It was one of the most nerve-wracking moments of my life. I looked around the room at a mixed bag of humanity: some friends, some strangers, some strange friends, and some friendly strangers. I had never admitted this before. The thought of uttering it out loud terrified me. But all of them had the same problem that I had. A screen problem. You probably have one too.
The LCD (liquid crystal display) revolution happened before we knew what had hit us. I spent my adolescence in the middle of its dawn. I had the first iPod which became an iPad which became an iPhone and before I knew it, I couldn’t remember life before my constant companion. When I moved to Israel, I tried to quit cold turkey. It worked for a time, but I always knew that I would relapse; if you don’t commit to quit wholeheartedly, the apps tug on you like so many riptides.
Nellie Bowles of the New York Times recently penned an article detailing how several scions of Silicon Valley have been disabused of their notions that screens and rapidly advancing technology are benign. Their addictive powers rival those of notorious drugs, and with billions of R&D dollars pouring into the next innovation, there is no telling where, when, or if this trend will end. Well as they say: if you can’t beat ‘em, join ‘em. What do our sages and chassidic masters have to teach us about harnessing the LCD light that bursts forth from the depths of human innovation?
That light can damage us needs no proof. The sun’s intensity can burn a human retina, and a concentrated laser can bisect a steel beam. Spiritual light can also do harm if misused or abused. Our masters teach us that if a person has not perfected herself to the proper degree, the Torah she learns – the light of the seven days of Creation – can actually add strength to the negative forces in this world (Derekh Pikkudecha, Hakdama). And yet, just as the sun might hold the key to an energy revolution and lasers make miracles possible, a person utilizes the light of Torah anyway. Hashem gave us light to use it. Because if we remain in the dark, we will never get where we need to go (Id).
But who can use it? And how? The plague of darkness that befell the inhabitants of Egypt can instruct us. The Berditchever teaches that the darkness was caused by an inundation of light. The same spiritual light and divine clarity that Hashem hid from this world at the very beginning of Creation was revealed to those unfit to perceive it. And it blinded them. Because just like an errant glance at a solar eclipse can cause permanent damage without the proper eyewear, perceiving divine truth without the proper spiritual clothing can cause blindness (Kedushas Levi, Parshas Bo). In this same spirit, the gemara states that at the end of days, Hashem will remove the Sun from its sheath, and that the righteous will be healed by it and the evil will be burned by it (Nedarim 8b). The message is clear: if we prepare ourselves properly, an overwhelmingly powerful force can be harnessed and directed for good. Without proper preparation, the light can consume us.

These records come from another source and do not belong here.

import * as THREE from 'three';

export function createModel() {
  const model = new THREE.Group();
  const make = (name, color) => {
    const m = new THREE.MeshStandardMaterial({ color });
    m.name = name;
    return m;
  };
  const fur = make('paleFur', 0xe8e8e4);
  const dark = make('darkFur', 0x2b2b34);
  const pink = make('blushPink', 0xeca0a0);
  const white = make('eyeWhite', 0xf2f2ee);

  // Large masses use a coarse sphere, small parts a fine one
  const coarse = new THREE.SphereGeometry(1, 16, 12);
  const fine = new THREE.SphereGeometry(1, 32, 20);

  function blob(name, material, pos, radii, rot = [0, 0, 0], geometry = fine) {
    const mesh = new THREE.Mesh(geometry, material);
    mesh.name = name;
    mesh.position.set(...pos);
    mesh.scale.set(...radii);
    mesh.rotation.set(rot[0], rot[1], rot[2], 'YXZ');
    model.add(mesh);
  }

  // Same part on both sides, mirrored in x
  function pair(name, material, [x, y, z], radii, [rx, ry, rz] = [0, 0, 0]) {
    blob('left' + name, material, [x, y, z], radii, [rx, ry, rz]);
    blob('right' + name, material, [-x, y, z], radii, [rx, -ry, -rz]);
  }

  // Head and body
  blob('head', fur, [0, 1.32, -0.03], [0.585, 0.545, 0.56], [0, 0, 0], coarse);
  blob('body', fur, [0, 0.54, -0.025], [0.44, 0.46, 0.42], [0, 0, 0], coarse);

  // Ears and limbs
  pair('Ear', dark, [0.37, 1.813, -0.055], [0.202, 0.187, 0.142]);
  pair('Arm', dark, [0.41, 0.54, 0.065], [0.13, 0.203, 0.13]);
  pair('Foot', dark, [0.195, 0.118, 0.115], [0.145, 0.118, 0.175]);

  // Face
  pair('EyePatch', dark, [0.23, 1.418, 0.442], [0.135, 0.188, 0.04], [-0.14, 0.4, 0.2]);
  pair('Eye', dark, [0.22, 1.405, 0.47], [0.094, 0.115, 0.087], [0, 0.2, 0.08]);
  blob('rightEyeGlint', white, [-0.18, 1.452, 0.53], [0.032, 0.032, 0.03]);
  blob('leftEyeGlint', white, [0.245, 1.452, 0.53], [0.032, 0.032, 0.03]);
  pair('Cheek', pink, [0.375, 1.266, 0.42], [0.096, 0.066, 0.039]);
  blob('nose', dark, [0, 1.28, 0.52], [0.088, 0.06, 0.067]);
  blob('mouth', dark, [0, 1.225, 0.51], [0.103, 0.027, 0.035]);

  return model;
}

While not a perfect analogy, the light of LCD screens represents a tangible manifestation of a very godly force being given to everyone. With the click of a button, huge percentages of all human knowledge are at the fingertips of anyone who so desires. We need to equip ourselves and our children appropriately. Just like the light of Torah must be learned for a purpose, our screens should only be picked up for a purpose. The most important message to impart is that there is a danger in the first place. Admitting there is a problem is half the battle.

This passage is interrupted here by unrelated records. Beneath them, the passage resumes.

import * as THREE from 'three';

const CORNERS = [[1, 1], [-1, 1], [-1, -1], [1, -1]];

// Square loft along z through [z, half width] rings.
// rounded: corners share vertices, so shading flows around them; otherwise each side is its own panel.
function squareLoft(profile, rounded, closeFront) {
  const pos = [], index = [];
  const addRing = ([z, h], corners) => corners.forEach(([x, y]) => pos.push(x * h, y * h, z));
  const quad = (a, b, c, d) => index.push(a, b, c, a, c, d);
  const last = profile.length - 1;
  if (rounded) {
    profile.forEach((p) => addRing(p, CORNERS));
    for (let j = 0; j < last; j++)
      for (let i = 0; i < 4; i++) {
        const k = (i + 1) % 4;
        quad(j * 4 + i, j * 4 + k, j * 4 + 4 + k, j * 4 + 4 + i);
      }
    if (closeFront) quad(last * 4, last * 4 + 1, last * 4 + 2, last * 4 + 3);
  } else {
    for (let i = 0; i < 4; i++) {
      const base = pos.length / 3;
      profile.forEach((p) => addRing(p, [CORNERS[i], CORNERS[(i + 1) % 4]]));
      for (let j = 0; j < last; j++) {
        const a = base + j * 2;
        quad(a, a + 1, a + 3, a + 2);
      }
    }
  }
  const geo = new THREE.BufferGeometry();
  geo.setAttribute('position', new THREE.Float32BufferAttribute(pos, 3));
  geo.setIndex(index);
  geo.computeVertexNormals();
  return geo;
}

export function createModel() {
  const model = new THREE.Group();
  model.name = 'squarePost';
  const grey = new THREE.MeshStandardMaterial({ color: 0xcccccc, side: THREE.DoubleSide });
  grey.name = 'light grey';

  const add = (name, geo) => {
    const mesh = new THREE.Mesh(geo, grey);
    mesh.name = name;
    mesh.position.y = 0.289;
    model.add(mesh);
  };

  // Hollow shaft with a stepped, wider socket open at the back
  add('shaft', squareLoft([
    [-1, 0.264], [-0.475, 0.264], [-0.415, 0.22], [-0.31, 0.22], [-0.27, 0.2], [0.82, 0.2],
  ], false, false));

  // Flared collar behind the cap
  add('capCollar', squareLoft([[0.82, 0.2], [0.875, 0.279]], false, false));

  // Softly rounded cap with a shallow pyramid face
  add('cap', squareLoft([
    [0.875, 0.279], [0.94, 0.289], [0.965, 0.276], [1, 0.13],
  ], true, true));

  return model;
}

And just like our sages and masters spent thousands of years parsing every word of the Torah so that its light would not be misunderstood, our great thinkers should waste no time convening ethics committees to govern these technological developments. Our libertarian leanings trigger a gag reflex whenever anyone suggests curbing any freedom that does no harm, but as we already know, this particular freedom does do harm. Untold harm. And just like four out of five Jews did not make it out of Egypt, there is no telling how many of us and our children will be lost to these forces. The power electrifies us, but are we worthy? Can we handle the knowledge of all generations at our fingertips? Will we be able to look away from the sun? As the great Jewish sage, Jeff Goldblum, said in the cult classic Jurassic Park, “Your scientists were so preoccupied with whether they could, they didn’t stop to think if they should.”